I had a lovely local seamstress chop and hem the wrap to a 4.5m, which is my favourite long length. She made some adorable elephant stuffies for the boys out of the scraps.

I found this wrap amazing for back carries, but a bit too rigid for long-term front wearing. It didn't have the same amount of bounce that SweetPlace had. It was very soft, and I loved the neutral stripe pattern. It was a bit more slippy than SweetPlace also, which I found nice mostly, but was sometimes challenging overtop of a winter coat. There was no sag at all in this wrap, which was lovely for longer wearing of my big guys.

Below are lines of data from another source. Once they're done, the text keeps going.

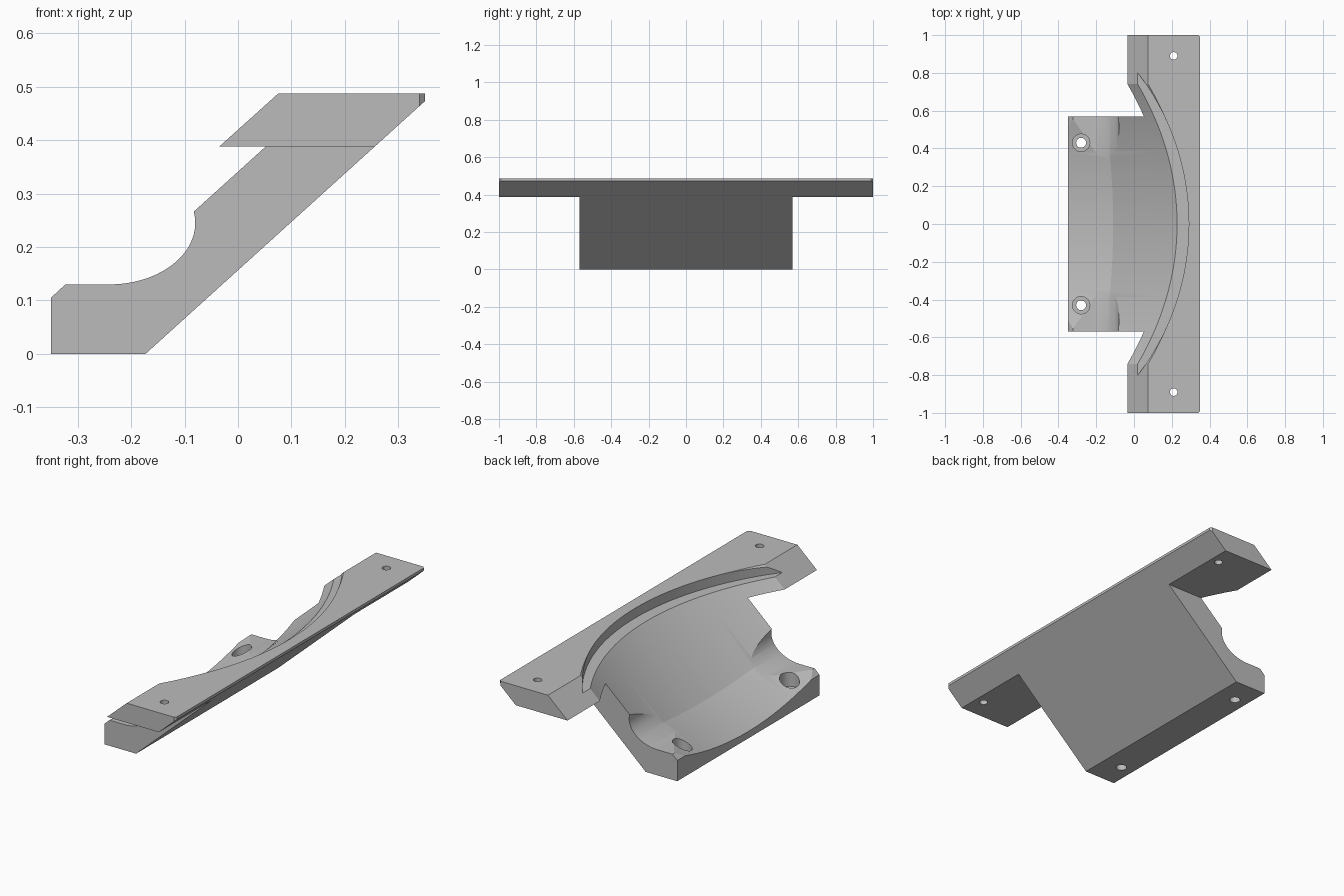
import bpy, bmesh
from math import sin, cos, pi, atan, atan2
from mathutils import Matrix, Vector

cube = bpy.data.objects.get("Cube")
if cube:
    bpy.data.objects.remove(cube, do_unlink=True)

grey = bpy.data.materials.new("plain_grey")
grey.use_nodes = True
grey.diffuse_color = (0.5, 0.5, 0.5, 1)
grey.node_tree.nodes["Principled BSDF"].inputs["Base Color"].default_value = (0.5, 0.5, 0.5, 1)


def prism(name, points, axis, lo, hi, matrix=None):
    """Extrude a 2D profile along one axis from lo to hi."""
    place = {"x": lambda a, b, t: (t, a, b),
             "y": lambda a, b, t: (a, t, b),
             "z": lambda a, b, t: (a, b, t)}[axis]
    bm = bmesh.new()
    ends = [[bm.verts.new(place(a, b, t)) for a, b in points] for t in (lo, hi)]
    for ring in ends:
        bm.faces.new(ring)
    count = len(points)
    for i in range(count):
        j = (i + 1) % count
        bm.faces.new((ends[0][i], ends[0][j], ends[1][j], ends[1][i]))
    bmesh.ops.recalc_face_normals(bm, faces=bm.faces)
    if matrix:
        bm.transform(matrix)
    mesh = bpy.data.meshes.new(name)
    bm.to_mesh(mesh)
    bm.free()
    mesh.materials.append(grey)
    obj = bpy.data.objects.new(name, mesh)
    bpy.context.collection.objects.link(obj)
    return obj


def circle(cx, cy, r, n):
    return [(cx + r * cos(2 * pi * i / n), cy + r * sin(2 * pi * i / n)) for i in range(n)]


def combine(target, tool, operation):
    """Apply a boolean and discard the tool object."""
    bpy.context.view_layer.objects.active = target
    mod = target.modifiers.new(operation.lower(), "BOOLEAN")
    mod.object, mod.operation, mod.solver = tool, operation, "EXACT"
    bpy.ops.object.modifier_apply(modifier=mod.name)
    bpy.data.objects.remove(tool, do_unlink=True)


def sloped_cylinder(name, x, z, angle, radius):
    """Large cylinder whose lowest line passes through (x, z) at a slope."""
    centre = Vector((x - radius * sin(angle), 0, z + radius * cos(angle)))
    matrix = Matrix.Translation(centre) @ Matrix.Rotation(-angle, 4, "Y")
    return prism(name, circle(0, 0, radius, 360), "x", -3, 3, matrix)


# Sloping block with an elliptical scoop along its front
scoop = []
for i in range(25):
    a = -pi / 2 + (pi / 2 + 0.19) * i / 24
    scoop.append((-0.24 + 0.16 * cos(a), 0.245 + 0.115 * sin(a)))
body_profile = [(-0.35, 0), (-0.173, 0), (0.256, 0.388), (-0.083, 0.388)]
body_profile += scoop[::-1] + [(-0.323, 0.13), (-0.35, 0.105)]
bracket = prism("bracket", body_profile, "y", -0.57, 0.57)

# Wide mounting flange with clipped back corners
flange = prism("flange", [(-0.035, 0.388), (0.256, 0.388), (0.35, 0.473),
                          (0.35, 0.487), (0.075, 0.487)], "y", -1, 1)
bm = bmesh.new()
bm.from_mesh(flange.data)
corners = [e for e in bm.edges
           if all(v.co.x > 0.349 for v in e.verts)
           and abs(e.verts[0].co.y - e.verts[1].co.y) < 0.01]
bmesh.ops.bevel(bm, geom=corners, offset=0.01, segments=1, affect="EDGES")
bm.to_mesh(flange.data)
bm.free()
combine(bracket, flange, "UNION")

# Hollow bed: a steep trough that bends to a shallower one
trough = sloped_cylinder("steep_trough", 0.228, 0.437, atan2(0.473, 0.523), 2.03)
combine(trough, sloped_cylinder("shallow_trough", -0.35, 0.035, atan(0.4), 2.0), "INTERSECT")
combine(bracket, trough, "DIFFERENCE")

# Curved ledge in the flange
combine(bracket, prism("ledge", circle(-1.03, 0, 1.32, 256), "z", 0.437, 0.7), "DIFFERENCE")

# Screw holes, the lower pair counterbored
for side in (-1, 1):
    for x, y, r, low in ((0.21, 0.89, 0.02, 0.3), (-0.28, 0.43, 0.026, -0.1),
                         (-0.28, 0.43, 0.046, 0.06)):
        hole = prism("hole", circle(x, side * y, r, 32), "z", low, 0.6)
        combine(bracket, hole, "DIFFERENCE")

# Smooth shading with crisp edges
bpy.ops.object.select_all(action="DESELECT")
bracket.select_set(True)
bpy.context.view_layer.objects.active = bracket
bpy.ops.object.shade_smooth_by_angle(angle=0.26)
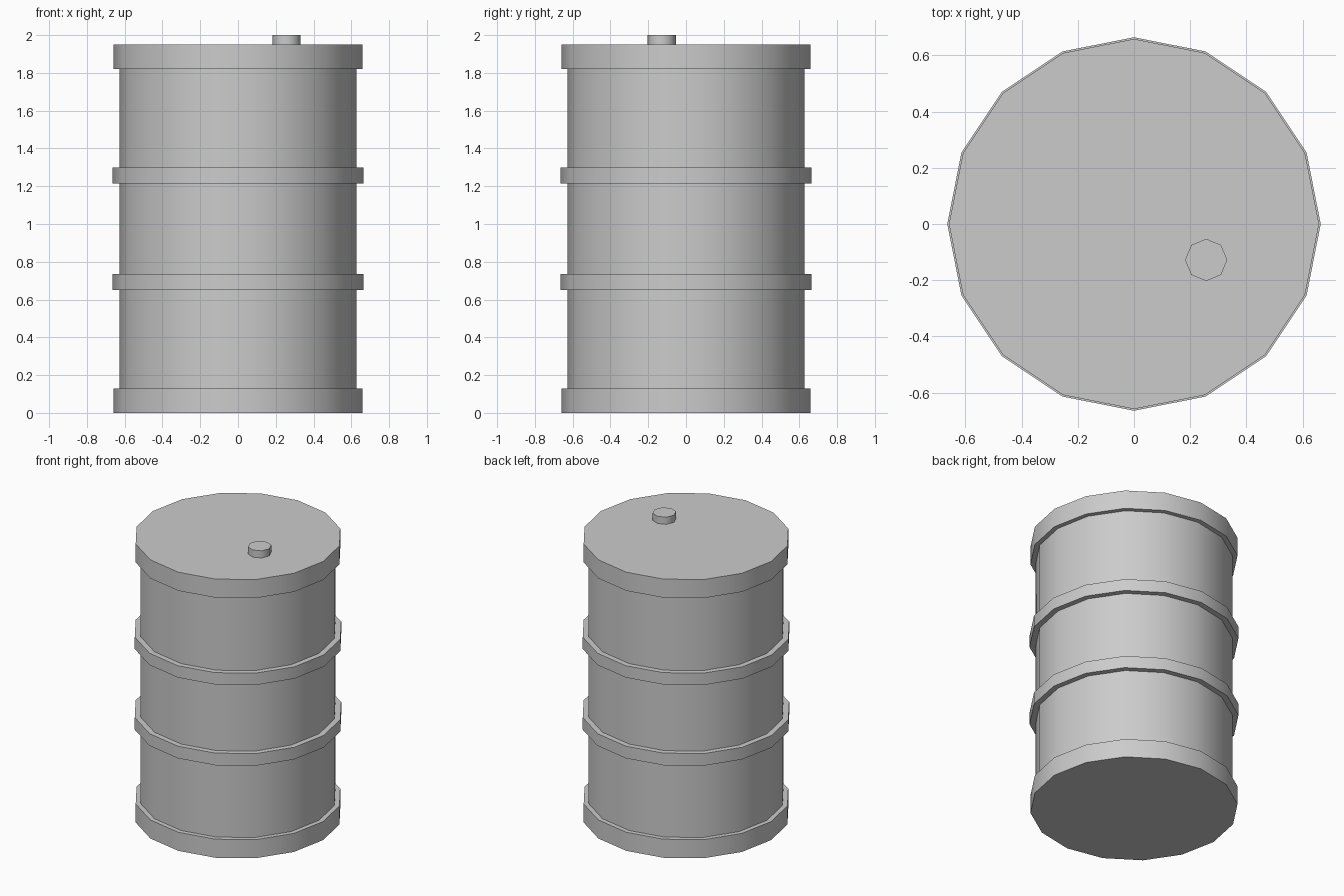
import bpy
from math import radians

if "Cube" in bpy.data.objects:
    bpy.data.objects.remove(bpy.data.objects["Cube"])


def disc(name, radius, z0, z1, sides=16, x=0.0, y=0.0):
    """Closed upright cylinder with corners on the axes and smooth sides."""
    bpy.ops.mesh.primitive_cylinder_add(vertices=sides, radius=radius, depth=z1 - z0,
                                        location=(x, y, (z0 + z1) / 2))
    obj = bpy.context.object
    obj.name = name
    bpy.ops.object.shade_smooth_by_angle(angle=radians(50))
    return obj


# Main shell, kept inside the end rims
disc("drum_body", 0.627, 0.05, 1.90)

# End rims with flat lids
disc("bottom_rim", 0.659, 0.0, 0.13)
disc("top_rim", 0.659, 1.82, 1.95)

# Raised hoops around the shell
for name, z0, z1 in (("lower_hoop", 0.65, 0.735), ("upper_hoop", 1.215, 1.298)):
    disc(name, 0.665, z0, z1)

# Filler cap on the lid
disc("filler_cap", 0.075, 1.93, 2.0, sides=8, x=0.257, y=-0.128)
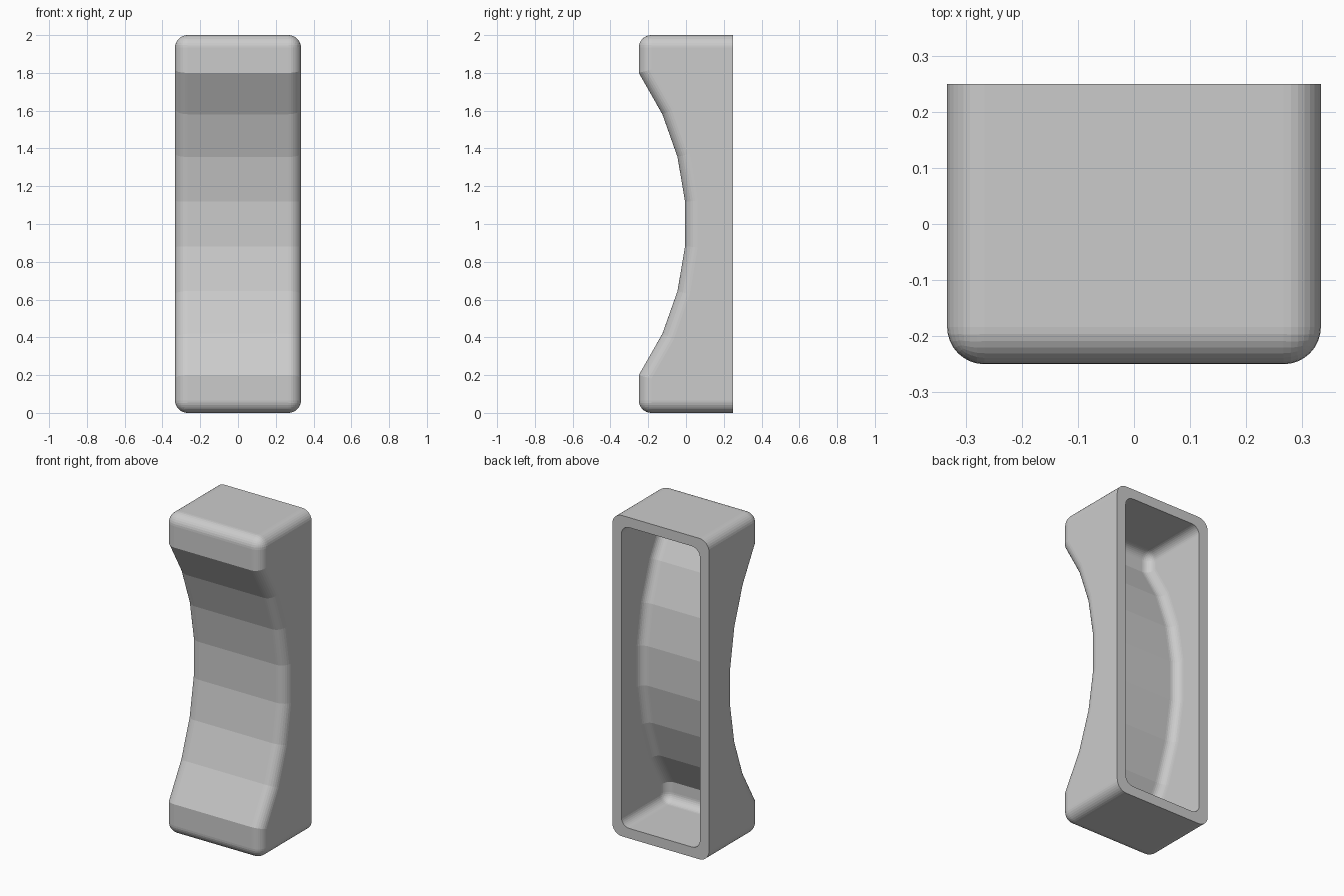
import bpy, bmesh, math
from mathutils import Vector

if "Cube" in bpy.data.objects:
    bpy.data.objects.remove(bpy.data.objects["Cube"])

BACK, HALF_W, WALL = 0.25, 0.3333, 0.0625

# Side profile (y, z): lower half, mirrored about z = 1, open at the back
lower = [(BACK, 0), (-0.25, 0), (-0.25, 0.2), (-0.125, 0.419), (-0.045, 0.645), (-0.005, 0.882)]
outline = [Vector(p) for p in lower + [(y, 2 - z) for y, z in reversed(lower)]]


def inset(points, t):
    """Offset the profile inward by t, keeping its ends on the back plane."""
    normals = []
    for a, b in zip(points, points[1:]):
        d = (b - a).normalized()
        normals.append(Vector((d.y, -d.x)))
    out = []
    for i, p in enumerate(points):
        n1 = normals[max(i - 1, 0)]
        n2 = normals[min(i, len(normals) - 1)]
        out.append(p + (n1 + n2) * (t / (1 + n1.dot(n2))))
    return out


def add_skin(bm, points, w, radius):
    """Extruded profile with rounded edges and an open back."""
    rows = [[bm.verts.new((x, p.x, p.y)) for p in points] for x in (-w, w)]
    n = len(points)
    faces = [bm.faces.new(rows[0]), bm.faces.new(rows[1][::-1])]
    for i in range(n):
        j = (i + 1) % n
        faces.append(bm.faces.new((rows[0][j], rows[0][i], rows[1][i], rows[1][j])))
    bmesh.ops.recalc_face_normals(bm, faces=faces)
    rounded = [bm.edges.get(pair) for row in rows for pair in zip(row, row[1:])]
    rounded += [bm.edges.get((rows[0][k], rows[1][k])) for k in (1, n - 2)]
    bmesh.ops.bevel(bm, geom=rounded, offset=radius, offset_type='OFFSET', segments=8,
                    profile=0.5, affect='EDGES', clamp_overlap=False)
    back = [f for f in bm.faces if all(v.co.y > BACK - 1e-3 for v in f.verts)]
    bmesh.ops.delete(bm, geom=back, context='FACES_ONLY')


def rim_loop(bm):
    """Open back edge, in order around the centre."""
    verts = {v for e in bm.edges if e.is_boundary for v in e.verts}
    return sorted(verts, key=lambda v: math.atan2(v.co.z - 1, v.co.x))


# Outer skin and cavity skin
bm = bmesh.new()
add_skin(bm, outline, HALF_W, 0.0667)
outer = rim_loop(bm)
add_skin(bm, inset(outline, WALL), HALF_W - WALL, 0.055)
inner = [v for v in rim_loop(bm) if v not in set(outer)]

# Flat rim joining the two at the back
for i in range(len(outer)):
    bm.faces.new((outer[i - 1], outer[i], inner[i], inner[i - 1]))
bmesh.ops.recalc_face_normals(bm, faces=bm.faces[:])

mesh = bpy.data.meshes.new("curved_hollow_block")
bm.to_mesh(mesh)
bm.free()
block = bpy.data.objects.new("curved_hollow_block", mesh)
bpy.context.collection.objects.link(block)
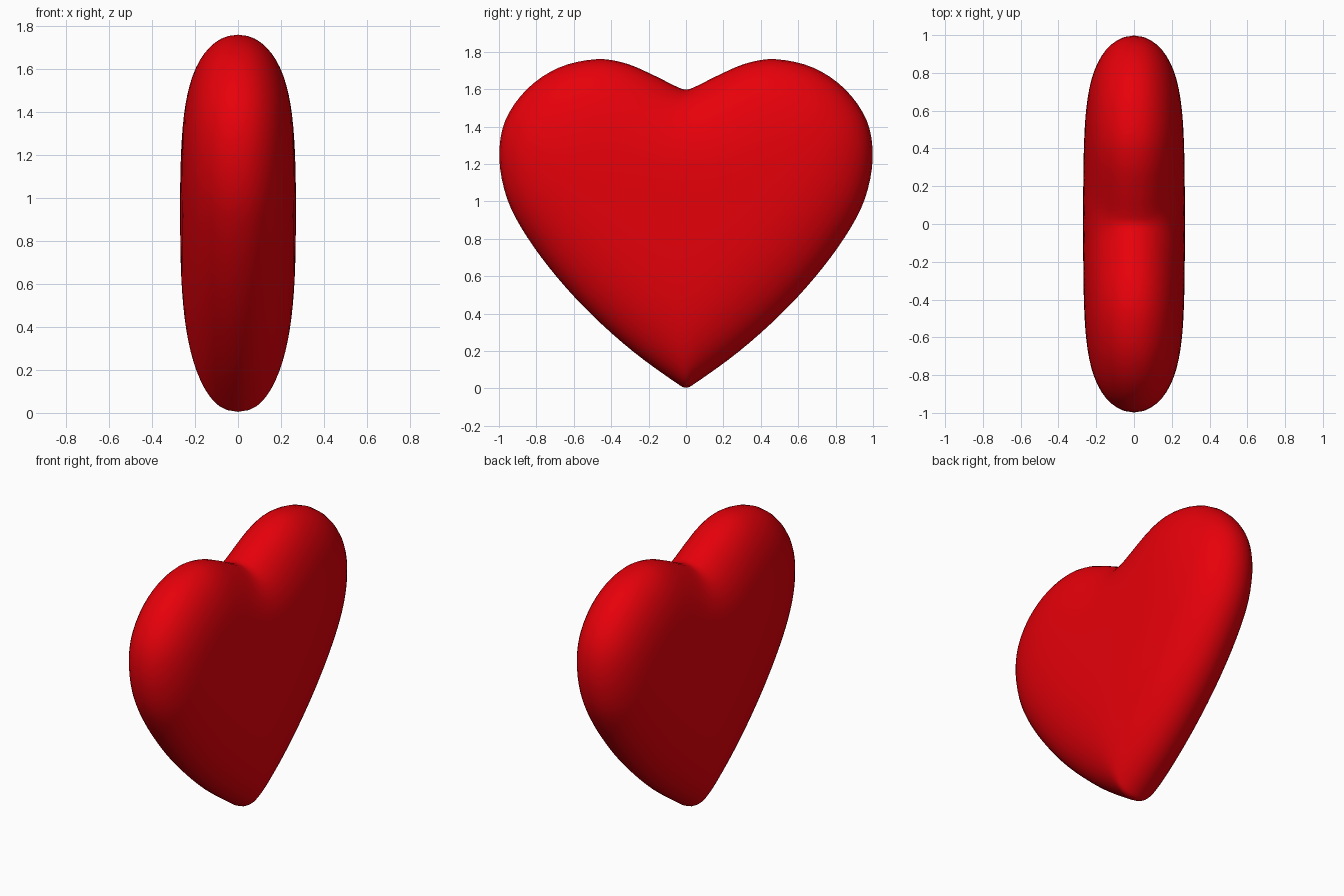
import bpy, bmesh, math
from mathutils import Vector

if "Cube" in bpy.data.objects:
    bpy.data.objects.remove(bpy.data.objects["Cube"])

# Half outline of the heart (y, z), from bottom tip to top notch
HALF = [(0, 0.005), (0.06, 0.035), (0.28, 0.195), (0.5, 0.39), (0.69, 0.595), (0.85, 0.81),
        (0.955, 1.01), (0.998, 1.23), (0.967, 1.43), (0.85, 1.60), (0.68, 1.715),
        (0.48, 1.76), (0.32, 1.737), (0.17, 1.673), (0.06, 1.618), (0, 1.598)]
CENTRE = Vector((0, 1.0))
DEPTH = 0.27      # half thickness
ROUND = 0.6       # width of the rounded border
RINGS = 20


def outline(steps):
    """Closed Catmull-Rom outline, mirrored across the middle."""
    p = [Vector(q) for q in HALF]
    flip = lambda q: Vector((-q.x, q.y))
    p = [flip(p[1])] + p + [flip(p[-2])]
    half = []
    for a, b, c, d in zip(p, p[1:], p[2:], p[3:]):
        for i in range(steps):
            t = i / steps
            half.append(0.5 * (2 * b + (c - a) * t + (2 * a - 5 * b + 4 * c - d) * t * t
                               + (3 * b - a - 3 * c + d) * t ** 3))
    half.append(p[-2])
    return half + [flip(q) for q in reversed(half[1:-1])]


loop = outline(4)
fine = outline(32)
samples = [(a.x, a.y, (b - a).length) for a, b in zip(fine, fine[1:] + fine[:1])]


def thickness(q):
    """Half thickness from a smooth distance to the outline."""
    x, y = q
    total = sum(w / ((x - a) ** 2 + (y - b) ** 2) ** 2 for a, b, w in samples)
    dist = (math.pi / 2 / total) ** (1 / 3)
    return DEPTH * (1 - max(0, 1 - dist / ROUND) ** 2.7) ** 0.5


# Rings run from the shared rim to the middle of each face
bm = bmesh.new()
rim = [bm.verts.new((0, q.x, q.y)) for q in loop]
layers = {1: [rim], -1: [rim]}
for r in range(1, RINGS):
    s = 1 - (r / RINGS) ** 1.6
    spots = [CENTRE + (q - CENTRE) * s for q in loop]
    depths = [thickness(q) for q in spots]
    for side in (1, -1):
        layers[side].append([bm.verts.new((side * d, q.x, q.y))
                             for q, d in zip(spots, depths)])

# Skin both sides
n = len(loop)
for side, rings in layers.items():
    for a, b in zip(rings, rings[1:]):
        for i in range(n):
            j = (i + 1) % n
            bm.faces.new((a[i], a[j], b[j], b[i]))
    hub = bm.verts.new((side * thickness(CENTRE), CENTRE.x, CENTRE.y))
    for i in range(n):
        bm.faces.new((rings[-1][i], rings[-1][(i + 1) % n], hub))
bmesh.ops.recalc_face_normals(bm, faces=bm.faces)
for f in bm.faces:
    f.smooth = True

mesh = bpy.data.meshes.new("heart")
bm.to_mesh(mesh)
bm.free()
heart = bpy.data.objects.new("heart", mesh)
bpy.context.collection.objects.link(heart)

# Red colour
red = bpy.data.materials.new("red")
red.diffuse_color = (0.8, 0.0, 0.003, 1)
red.use_nodes = True
red.node_tree.nodes["Principled BSDF"].inputs["Base Color"].default_value = red.diffuse_color
mesh.materials.append(red)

The Verdict:
Pros: Soft, supportive, neutral
Cons: Handwash, a bit slippery
Recommendation: This would be a great first foray into wool, and a wonderful year-round wool wrap. With careful wrapping, this would be comfortable for even larger babies on front and back. 

Apr 3, 2015

Mama Minnow Wild Rumpus (Size 4)

I saved one of my very favourite wraps, by my very favourite weaver to be posted on this special day... today is my birthday!

After staring at a longer version of this wrap on the swap, hemming, hawing, and eventually missing out on it, I vowed that I would buy a Mama Minnow Wild Rumpus wrap should I ever see one again. Thankfully, one came up in a size 4 (3.8m), and I snatched it up. 

The inspiration for this amazing neutral wrap came from the book "Where the Wild Things Are", specifically on the photo (below) of the Wild Rumpus that Max and the Wild Things had while he was on his adventures. Having loved this book for a good long time, this wrap called to me from the moment I saw it.

Chandra, the amazingly talented weaver, is Canadian, and has based a line of her handwoven wraps on children's literary classics such as WTWTA, calling it her "Wrap & Read Literary Lineup". Other inspirations include Freight Trainbow and Pete the Cat.

When I received this package in the mail, I was shocked at how small and light the package was. This wrap is without a doubt the thinnest handwoven I have ever tried. I could nearly see the writing on the envelope of the package through this wrap in the sunshine. I was a bit worried, as my boys are chunky monkeys, but thankfully, this wrap proved that thin doesn't have to mean diggy!

I took a look over this wrap with a fine-tooth comb, and Chandra's attention to detail is just amazing. The colours melded together so well, there were no mistakes in the weaving that my human eye could see, and her selvedges were the very definition of razor sharp.

I was able to eke out a front wrap cross carry with this when my son was a bit younger, and wore him for naps in it, and on downtown adventures with no digging or sagging. This wrap was delightfully supportive and comfortable! I also loved it in a reinforced ruck, and could squeak out a Christina's ruckless with it, with some careful tying. The colours were so lovely and neutral, it was such a classy wrap.

I was so very fortunate to win a "Golden dibs ticket" for another Mama Minnow wrap, and sold this lovely piece of art to a mama in my local babywearing group, as a legacy wrap for her son. I definitely would have held onto it if I didn't know I was secure in owning another Mama Minnow in the future!

The Verdict:
Pros: So thin, Canadian weaver, amazing neutral, amazing weaving, beautiful all around.
Cons: Small batches make it difficult to score a Mama Minnow, so if you see one BUY IT!
Recommendation: This lovely mama is a very talented weaver, and I would recommend her wraps to anyone looking to try a well-made, Canadian handwoven.